- What the task asks -
Please set the lines down again exactly, from the top of the entries through the line that contains "const a = Math.PI / TEETH;".

----------------

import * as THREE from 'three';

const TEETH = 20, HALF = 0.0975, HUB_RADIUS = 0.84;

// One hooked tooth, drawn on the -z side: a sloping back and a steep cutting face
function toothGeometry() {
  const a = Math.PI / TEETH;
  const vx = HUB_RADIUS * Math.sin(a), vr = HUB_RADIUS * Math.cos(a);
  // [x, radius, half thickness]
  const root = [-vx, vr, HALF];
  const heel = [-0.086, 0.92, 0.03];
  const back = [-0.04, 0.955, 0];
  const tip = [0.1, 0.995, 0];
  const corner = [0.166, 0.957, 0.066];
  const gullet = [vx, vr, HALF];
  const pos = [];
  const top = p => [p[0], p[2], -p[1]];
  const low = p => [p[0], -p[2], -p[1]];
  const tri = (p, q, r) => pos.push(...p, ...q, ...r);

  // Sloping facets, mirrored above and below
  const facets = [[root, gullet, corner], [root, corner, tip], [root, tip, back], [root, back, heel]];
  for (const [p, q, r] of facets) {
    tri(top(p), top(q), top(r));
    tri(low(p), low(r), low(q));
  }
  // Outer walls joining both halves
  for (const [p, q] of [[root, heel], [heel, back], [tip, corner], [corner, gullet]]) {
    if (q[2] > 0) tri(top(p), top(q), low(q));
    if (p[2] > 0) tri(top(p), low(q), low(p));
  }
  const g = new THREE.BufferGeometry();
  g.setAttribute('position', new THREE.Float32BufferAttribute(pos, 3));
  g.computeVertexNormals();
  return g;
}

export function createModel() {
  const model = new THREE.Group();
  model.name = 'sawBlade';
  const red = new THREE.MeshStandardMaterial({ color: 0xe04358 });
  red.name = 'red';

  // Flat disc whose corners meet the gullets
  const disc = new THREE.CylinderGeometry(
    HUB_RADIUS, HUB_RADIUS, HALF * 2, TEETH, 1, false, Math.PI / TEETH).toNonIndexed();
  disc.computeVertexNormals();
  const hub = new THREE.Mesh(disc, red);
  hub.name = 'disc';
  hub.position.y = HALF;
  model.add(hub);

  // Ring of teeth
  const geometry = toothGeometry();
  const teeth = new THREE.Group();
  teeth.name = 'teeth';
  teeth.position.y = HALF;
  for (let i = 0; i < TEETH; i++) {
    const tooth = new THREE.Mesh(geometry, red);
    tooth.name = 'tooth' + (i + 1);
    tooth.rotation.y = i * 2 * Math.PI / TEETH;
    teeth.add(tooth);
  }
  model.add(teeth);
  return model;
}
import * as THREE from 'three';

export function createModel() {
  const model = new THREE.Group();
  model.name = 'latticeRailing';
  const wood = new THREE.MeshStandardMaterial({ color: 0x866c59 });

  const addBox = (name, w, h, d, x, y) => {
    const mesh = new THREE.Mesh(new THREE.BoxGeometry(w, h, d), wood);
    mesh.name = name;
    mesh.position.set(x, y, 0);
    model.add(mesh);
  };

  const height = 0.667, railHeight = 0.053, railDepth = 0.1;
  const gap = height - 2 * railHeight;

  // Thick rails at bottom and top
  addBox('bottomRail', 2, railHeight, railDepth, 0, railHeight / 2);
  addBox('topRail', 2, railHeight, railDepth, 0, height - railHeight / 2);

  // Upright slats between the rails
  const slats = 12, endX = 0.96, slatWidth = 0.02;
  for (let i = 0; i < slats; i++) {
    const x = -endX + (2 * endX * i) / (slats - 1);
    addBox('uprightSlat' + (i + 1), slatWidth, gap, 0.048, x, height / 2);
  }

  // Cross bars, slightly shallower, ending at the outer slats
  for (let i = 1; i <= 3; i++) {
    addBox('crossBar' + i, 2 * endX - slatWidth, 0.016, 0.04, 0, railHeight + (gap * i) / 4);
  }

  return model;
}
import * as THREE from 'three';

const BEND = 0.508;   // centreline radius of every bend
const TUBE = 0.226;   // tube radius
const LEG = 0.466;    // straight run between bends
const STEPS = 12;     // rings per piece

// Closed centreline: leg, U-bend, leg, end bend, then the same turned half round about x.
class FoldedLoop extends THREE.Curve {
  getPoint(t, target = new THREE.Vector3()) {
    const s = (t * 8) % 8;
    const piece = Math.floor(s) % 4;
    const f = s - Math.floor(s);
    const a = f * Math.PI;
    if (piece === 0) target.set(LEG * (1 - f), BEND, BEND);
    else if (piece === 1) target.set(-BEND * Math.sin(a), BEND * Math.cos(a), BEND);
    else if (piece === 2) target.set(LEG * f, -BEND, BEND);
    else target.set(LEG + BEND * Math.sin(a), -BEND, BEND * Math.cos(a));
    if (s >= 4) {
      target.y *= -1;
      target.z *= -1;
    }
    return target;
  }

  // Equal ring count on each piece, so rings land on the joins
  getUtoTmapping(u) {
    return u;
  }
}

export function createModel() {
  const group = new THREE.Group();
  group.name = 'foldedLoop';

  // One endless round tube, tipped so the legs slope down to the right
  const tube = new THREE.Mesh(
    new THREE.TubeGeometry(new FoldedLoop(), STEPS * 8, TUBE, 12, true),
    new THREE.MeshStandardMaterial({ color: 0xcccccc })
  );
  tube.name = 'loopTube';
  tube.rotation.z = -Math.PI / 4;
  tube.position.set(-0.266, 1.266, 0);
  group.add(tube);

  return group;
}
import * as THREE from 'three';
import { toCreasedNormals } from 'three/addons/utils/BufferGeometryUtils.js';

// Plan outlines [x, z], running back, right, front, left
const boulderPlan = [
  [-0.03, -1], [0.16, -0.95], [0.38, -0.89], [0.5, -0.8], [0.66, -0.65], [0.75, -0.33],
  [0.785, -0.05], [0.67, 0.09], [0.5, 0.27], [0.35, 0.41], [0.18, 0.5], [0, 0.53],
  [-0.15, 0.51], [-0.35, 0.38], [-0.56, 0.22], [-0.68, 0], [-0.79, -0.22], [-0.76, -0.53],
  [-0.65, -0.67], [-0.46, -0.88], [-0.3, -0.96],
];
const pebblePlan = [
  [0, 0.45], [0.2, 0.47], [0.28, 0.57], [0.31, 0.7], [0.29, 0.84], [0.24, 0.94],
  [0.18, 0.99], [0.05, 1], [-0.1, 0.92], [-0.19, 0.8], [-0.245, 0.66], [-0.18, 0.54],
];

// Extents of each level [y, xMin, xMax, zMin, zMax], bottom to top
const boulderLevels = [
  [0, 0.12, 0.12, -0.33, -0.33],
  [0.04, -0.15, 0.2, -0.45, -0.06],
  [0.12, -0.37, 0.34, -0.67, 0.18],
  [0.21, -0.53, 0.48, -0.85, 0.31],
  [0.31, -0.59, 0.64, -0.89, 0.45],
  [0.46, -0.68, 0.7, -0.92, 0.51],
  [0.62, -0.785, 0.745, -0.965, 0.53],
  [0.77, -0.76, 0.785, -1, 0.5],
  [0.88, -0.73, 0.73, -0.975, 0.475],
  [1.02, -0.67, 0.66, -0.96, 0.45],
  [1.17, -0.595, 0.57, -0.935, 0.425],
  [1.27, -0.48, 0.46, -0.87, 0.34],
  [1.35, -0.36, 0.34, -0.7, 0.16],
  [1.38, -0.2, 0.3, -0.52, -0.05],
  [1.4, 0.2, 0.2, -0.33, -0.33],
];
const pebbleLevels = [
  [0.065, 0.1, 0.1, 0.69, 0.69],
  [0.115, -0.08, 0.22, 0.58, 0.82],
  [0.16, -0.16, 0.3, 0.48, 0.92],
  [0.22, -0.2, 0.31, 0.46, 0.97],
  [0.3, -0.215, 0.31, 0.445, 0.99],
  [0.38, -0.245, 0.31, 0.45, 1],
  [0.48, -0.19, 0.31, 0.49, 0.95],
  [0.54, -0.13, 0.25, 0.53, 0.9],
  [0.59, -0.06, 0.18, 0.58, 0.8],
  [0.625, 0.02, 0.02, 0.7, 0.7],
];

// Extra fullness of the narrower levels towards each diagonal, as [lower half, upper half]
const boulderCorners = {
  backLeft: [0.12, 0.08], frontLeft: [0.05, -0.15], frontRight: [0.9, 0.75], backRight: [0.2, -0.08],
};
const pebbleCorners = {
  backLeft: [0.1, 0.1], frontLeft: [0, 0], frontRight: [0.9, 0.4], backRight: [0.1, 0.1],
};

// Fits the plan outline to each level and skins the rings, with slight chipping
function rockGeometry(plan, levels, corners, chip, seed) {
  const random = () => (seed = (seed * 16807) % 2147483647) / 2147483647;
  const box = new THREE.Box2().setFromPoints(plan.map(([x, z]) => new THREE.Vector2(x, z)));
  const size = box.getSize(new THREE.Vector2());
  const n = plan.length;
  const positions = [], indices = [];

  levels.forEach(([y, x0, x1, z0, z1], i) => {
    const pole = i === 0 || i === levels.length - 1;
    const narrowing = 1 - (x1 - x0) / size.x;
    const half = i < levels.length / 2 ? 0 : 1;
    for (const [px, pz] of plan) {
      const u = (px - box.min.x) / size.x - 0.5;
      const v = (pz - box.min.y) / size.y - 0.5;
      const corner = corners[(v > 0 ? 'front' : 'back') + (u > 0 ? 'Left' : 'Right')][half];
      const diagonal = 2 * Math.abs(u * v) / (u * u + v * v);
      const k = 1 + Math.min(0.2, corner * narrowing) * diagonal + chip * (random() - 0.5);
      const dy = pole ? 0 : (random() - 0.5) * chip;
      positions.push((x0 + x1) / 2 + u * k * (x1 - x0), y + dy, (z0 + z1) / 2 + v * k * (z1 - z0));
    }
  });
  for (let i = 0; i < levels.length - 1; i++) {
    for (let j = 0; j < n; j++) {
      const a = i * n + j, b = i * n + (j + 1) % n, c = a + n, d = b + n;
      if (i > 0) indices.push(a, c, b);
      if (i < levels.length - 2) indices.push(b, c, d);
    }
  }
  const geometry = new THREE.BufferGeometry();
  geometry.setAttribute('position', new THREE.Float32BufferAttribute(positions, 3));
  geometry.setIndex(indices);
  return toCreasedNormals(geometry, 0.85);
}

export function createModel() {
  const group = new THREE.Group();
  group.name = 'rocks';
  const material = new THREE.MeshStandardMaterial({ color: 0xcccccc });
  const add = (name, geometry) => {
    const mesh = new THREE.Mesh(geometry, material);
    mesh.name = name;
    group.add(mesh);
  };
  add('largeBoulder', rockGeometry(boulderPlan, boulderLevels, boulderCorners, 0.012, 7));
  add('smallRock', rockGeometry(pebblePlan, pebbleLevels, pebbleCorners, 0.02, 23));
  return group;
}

----------------

- Result below -
import * as THREE from 'three';

const TEETH = 20, HALF = 0.0975, HUB_RADIUS = 0.84;

// One hooked tooth, drawn on the -z side: a sloping back and a steep cutting face
function toothGeometry() {
  const a = Math.PI / TEETH;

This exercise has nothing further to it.